  • 73 percent of consumers between the ages of 33 to 48
  • 60 percent for those between ages 49 and 57
  • 44 percent of those between ages 58 to 67
  • 40 percent of those between ages 68 to 85.

“(The youngest consumers) are certainly more concerned with value based on what their incomes are at this time, so they’re going to be more interested in finding the deals,” says Jesse Tron, a ICSC spokesman. “Also, they’re more willing to endure longer lines and larger crowds than some of the older age groups might be. Because of all those factors, more younger people will be out in force (on Black Friday, Nov. 29).”

Overall, the popularity of Black Friday has substantially increased since 2009, when only 26 percent of consumers planned to shop. This year, 46 percent of consumers plan to participate in the shopping holiday. Much of this has to do with more stores opening on Thanksgiving Day, says Michael P. Niemira, vice president of research and chief economist for ICSC.

“The expansion of the Thanksgiving bargain-shopping days to include Thanksgiving Day and Cyber Monday has transformed this period with more intensive shopping planned for Black Friday this year than at any time since at least 2009 when this survey began,” Niemera says.

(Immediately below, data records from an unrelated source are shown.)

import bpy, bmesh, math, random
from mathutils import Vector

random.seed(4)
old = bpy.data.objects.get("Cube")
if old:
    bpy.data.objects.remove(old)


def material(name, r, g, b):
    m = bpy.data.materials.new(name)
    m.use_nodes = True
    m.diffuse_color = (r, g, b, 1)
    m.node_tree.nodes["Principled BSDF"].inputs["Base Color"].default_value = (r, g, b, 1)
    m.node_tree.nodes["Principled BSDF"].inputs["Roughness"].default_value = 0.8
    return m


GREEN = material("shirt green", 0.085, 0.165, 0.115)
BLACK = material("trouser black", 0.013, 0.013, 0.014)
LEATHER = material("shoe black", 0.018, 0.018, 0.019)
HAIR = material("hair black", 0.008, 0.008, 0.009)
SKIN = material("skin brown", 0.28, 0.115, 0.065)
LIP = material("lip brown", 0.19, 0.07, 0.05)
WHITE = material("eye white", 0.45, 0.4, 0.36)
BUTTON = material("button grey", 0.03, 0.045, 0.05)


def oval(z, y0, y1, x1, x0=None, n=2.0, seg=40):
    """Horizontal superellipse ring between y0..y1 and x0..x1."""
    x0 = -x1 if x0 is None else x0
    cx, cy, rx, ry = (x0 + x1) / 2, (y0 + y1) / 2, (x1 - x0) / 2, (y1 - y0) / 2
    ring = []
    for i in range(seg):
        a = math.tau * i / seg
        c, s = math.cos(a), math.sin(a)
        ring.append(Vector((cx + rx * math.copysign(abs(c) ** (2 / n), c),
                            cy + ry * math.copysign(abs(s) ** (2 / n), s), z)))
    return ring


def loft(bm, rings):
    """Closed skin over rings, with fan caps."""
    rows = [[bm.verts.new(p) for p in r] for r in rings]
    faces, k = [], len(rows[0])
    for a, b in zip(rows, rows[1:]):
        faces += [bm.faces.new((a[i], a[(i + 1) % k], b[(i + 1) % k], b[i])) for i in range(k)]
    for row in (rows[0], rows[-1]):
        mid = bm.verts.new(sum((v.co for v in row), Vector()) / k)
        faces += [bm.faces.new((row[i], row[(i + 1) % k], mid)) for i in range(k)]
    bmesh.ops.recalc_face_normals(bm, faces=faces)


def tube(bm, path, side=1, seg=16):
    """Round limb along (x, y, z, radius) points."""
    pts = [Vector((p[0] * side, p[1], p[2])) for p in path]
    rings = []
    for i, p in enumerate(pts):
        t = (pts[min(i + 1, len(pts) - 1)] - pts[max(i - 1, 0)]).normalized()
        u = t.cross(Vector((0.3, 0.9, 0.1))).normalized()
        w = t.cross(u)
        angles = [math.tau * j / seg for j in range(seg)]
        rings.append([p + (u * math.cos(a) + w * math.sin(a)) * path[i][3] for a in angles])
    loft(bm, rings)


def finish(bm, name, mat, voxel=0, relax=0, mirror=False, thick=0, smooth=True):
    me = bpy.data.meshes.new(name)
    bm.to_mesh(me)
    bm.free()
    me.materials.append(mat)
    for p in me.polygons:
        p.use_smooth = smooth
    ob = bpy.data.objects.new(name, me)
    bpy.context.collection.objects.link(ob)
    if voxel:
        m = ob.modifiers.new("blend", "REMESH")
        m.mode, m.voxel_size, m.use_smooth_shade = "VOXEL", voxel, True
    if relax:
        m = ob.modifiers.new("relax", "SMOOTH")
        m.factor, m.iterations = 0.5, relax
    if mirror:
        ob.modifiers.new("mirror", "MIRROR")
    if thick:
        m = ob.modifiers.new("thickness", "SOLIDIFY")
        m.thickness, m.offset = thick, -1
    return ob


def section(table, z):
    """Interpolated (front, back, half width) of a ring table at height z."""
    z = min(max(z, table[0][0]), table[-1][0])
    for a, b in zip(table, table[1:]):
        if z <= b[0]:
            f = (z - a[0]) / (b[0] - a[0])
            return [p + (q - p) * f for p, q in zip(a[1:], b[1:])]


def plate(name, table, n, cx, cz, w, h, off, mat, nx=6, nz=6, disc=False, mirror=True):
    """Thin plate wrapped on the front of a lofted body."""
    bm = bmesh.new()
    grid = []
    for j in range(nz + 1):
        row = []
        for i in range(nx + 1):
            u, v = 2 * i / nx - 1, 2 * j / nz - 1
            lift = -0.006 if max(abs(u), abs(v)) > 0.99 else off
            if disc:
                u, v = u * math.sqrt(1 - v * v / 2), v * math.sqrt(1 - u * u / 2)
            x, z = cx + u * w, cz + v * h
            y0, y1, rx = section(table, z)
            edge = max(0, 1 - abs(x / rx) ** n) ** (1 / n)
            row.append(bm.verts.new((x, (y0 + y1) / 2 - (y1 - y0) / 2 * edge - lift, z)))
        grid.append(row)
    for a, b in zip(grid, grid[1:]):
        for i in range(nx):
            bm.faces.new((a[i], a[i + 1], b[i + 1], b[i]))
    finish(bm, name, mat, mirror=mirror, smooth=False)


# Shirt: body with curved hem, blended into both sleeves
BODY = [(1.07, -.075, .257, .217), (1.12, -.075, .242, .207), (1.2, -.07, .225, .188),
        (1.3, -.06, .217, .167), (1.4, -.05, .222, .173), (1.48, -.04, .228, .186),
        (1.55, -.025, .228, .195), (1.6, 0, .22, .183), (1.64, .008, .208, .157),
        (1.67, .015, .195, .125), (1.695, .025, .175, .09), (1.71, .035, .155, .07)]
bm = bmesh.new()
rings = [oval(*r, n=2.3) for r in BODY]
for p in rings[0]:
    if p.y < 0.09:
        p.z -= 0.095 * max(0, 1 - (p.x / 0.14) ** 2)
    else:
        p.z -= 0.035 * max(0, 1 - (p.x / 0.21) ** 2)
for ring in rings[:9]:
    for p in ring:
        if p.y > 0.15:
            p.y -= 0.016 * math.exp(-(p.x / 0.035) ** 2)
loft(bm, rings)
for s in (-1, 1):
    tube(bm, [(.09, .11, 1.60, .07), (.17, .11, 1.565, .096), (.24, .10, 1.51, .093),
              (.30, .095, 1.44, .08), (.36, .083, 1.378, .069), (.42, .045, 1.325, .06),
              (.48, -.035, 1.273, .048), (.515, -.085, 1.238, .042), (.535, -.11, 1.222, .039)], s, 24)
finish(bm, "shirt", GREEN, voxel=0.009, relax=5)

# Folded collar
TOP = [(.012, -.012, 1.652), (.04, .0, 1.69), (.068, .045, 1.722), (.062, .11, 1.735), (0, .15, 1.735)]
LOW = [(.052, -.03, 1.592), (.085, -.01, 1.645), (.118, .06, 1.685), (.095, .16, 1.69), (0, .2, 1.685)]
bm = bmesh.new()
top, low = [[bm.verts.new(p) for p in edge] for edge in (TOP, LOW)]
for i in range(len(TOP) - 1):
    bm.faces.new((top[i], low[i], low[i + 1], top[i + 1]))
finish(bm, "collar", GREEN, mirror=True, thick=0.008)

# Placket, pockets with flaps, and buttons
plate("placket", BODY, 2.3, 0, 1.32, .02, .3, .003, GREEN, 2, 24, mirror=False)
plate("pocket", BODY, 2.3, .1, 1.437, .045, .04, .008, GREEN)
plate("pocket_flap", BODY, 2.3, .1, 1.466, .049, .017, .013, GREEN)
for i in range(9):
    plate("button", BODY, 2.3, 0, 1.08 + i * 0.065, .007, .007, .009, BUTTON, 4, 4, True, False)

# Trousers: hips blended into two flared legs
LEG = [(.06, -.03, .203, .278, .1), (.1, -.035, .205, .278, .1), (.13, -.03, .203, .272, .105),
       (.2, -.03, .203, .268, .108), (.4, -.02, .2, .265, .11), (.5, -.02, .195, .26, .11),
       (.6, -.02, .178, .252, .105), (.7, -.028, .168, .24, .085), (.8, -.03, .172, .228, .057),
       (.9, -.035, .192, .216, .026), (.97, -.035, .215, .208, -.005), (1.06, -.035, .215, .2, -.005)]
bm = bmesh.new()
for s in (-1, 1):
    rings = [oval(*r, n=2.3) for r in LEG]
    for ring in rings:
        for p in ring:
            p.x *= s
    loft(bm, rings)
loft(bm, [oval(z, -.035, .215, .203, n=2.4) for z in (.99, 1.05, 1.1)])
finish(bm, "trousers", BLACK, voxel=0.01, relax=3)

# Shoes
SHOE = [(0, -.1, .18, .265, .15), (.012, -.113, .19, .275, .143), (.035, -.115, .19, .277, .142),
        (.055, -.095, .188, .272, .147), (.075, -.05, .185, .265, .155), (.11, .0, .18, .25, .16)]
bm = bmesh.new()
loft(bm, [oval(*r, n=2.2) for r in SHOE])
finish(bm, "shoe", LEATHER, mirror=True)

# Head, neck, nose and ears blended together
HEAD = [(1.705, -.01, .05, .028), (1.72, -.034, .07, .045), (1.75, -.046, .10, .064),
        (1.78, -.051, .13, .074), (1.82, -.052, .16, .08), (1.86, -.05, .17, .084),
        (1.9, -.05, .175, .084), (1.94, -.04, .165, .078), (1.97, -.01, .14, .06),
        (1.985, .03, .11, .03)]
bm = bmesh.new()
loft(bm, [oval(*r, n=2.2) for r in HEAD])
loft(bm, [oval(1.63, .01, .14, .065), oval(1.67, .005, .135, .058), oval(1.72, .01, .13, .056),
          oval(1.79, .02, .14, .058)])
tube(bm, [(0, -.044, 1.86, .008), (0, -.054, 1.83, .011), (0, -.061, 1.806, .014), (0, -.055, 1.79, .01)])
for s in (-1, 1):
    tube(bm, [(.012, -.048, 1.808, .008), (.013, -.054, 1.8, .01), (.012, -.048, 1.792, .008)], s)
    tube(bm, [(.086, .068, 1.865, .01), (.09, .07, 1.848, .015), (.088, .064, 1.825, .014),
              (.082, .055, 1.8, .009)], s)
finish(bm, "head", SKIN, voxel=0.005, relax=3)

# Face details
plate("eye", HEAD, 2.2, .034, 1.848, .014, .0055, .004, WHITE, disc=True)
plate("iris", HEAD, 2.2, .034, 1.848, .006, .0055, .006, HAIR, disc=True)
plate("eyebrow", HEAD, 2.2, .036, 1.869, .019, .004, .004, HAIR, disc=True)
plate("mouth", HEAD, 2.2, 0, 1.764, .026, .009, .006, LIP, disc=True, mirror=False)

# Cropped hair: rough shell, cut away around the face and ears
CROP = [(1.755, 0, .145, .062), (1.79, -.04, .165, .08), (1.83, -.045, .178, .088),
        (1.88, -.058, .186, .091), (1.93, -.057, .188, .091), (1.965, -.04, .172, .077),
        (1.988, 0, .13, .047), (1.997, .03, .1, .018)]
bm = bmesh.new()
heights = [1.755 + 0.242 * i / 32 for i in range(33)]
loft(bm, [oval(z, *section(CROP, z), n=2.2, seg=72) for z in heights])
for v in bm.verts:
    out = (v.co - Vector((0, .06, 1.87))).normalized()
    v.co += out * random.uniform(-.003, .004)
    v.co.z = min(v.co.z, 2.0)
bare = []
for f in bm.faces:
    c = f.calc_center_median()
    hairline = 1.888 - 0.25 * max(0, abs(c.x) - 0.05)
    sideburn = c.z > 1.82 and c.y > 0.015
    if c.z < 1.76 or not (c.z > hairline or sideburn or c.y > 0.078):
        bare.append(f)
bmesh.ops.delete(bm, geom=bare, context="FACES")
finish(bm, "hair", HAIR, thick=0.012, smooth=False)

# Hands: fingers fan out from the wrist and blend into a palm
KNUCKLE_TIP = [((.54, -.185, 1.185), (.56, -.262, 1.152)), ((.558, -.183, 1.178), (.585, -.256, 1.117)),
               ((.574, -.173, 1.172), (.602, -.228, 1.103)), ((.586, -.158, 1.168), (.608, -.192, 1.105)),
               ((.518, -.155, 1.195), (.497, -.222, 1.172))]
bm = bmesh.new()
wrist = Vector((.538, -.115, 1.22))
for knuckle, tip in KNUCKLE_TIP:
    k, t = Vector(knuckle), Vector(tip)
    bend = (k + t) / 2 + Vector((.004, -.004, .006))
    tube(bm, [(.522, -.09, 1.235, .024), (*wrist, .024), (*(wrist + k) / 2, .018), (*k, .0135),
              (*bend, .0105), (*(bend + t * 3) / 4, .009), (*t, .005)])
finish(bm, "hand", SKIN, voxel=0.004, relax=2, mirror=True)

About 13 percent of consumers plan to shop on Thanksgiving Day, with 34 percent shopping Saturday and Sunday, and 42 percent shopping on Cyber Monday, Niemera says.

While the traditional season is usually about five weeks long, this year’s season has been shortened to 25 days. This shouldn’t affect consumer sales, however, says Tom Scott, spokesman for the Michigan Retailers Association, based in Lansing. “Consumers will compress all of their shopping within the time available for shopping this year. Stores will also just extend their sales beyond the traditional shopping time,” Scott says.

Locally, many urban districts and shopping centers are offering extended hours. Royal Oak stores, for instance, will be extending shopping hours. The Royal Oak Association of Retailers will launch its inaugural “It’s a Wonderful Season in Royal Oak” on Friday. Stores participating in the promotion will offer extended hours, special hours, and giveaways.

“We encourage people to make Royal Oak a destination during the holidays and support our local businesses,” says Gary Baglio, president of the association.